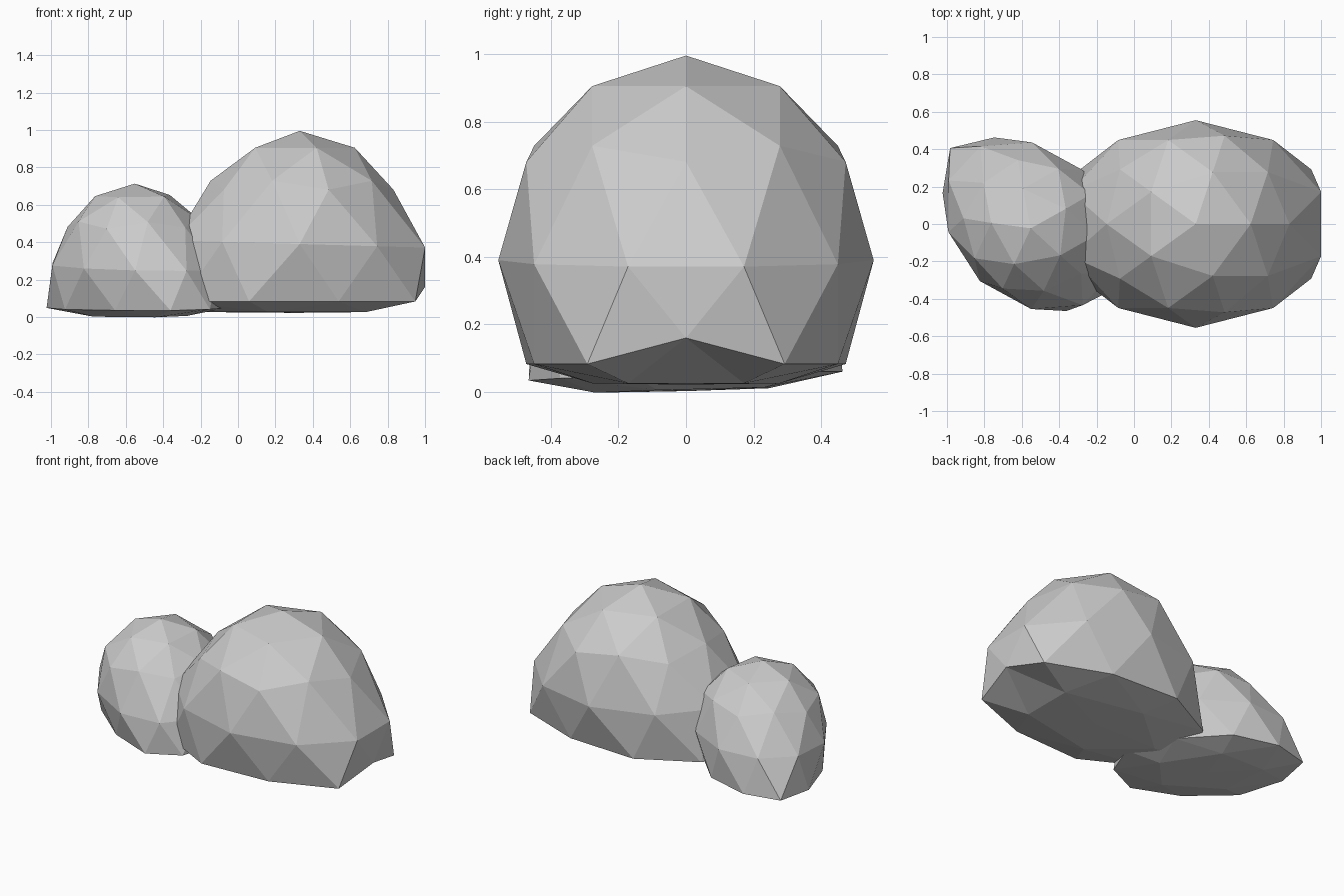
import bpy, math

if "Cube" in bpy.data.objects:
    bpy.data.objects.remove(bpy.data.objects["Cube"])

RX, RY, RZ, CZ = 0.705, 0.555, 0.605, 0.39


def boulder(name, location, scale, rotation, notch):
    """Stretched icosphere whose underside is pressed flat and splayed outward."""
    bpy.ops.mesh.primitive_ico_sphere_add(subdivisions=2, radius=1)
    ob = bpy.context.object
    ob.name = ob.data.name = name
    for v in ob.data.vertices:
        x, y, h = v.co
        # faceted dome, narrower along x above the middle
        rx = 0.56 if h > 0.3 else RX
        v.co = (x * rx, y * RY, CZ + h * RZ)
        if 0.3 < h < 0.6:
            v.co.z += 0.02
        elif -0.1 < h < 0.1:
            v.co.z -= 0.02 * x
        # underside, almost flat and wider along the long axis
        if h < -0.1:
            v.co.x = x * RX * 1.26 - 0.025
            v.co.z = 0.083 if h > -0.7 else 0.026 if h > -0.95 else 0.022
            # notch at the narrow end
            if x > 0.8:
                v.co.x, v.co.z = notch
    ob.location = location
    ob.scale = (scale,) * 3
    ob.rotation_euler = rotation
    bpy.ops.object.shade_flat()
    return ob


# two copies of the same boulder, one smaller and turned
boulder("large_boulder", (0.33, 0, 0), 1.0, (0, 0, 0), (0.67, 0.16))
boulder("small_boulder", (-0.545, 0, -0.013), 0.73,
        (0.03, 0.015, math.radians(-43)), (0.74, 0.085))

□ □ □ □ □ □ □

Pick every line from the listing holding the string "along", and copy it.

- [Solution to this task]:
        # faceted dome, narrower along x above the middle
        # underside, almost flat and wider along the long axis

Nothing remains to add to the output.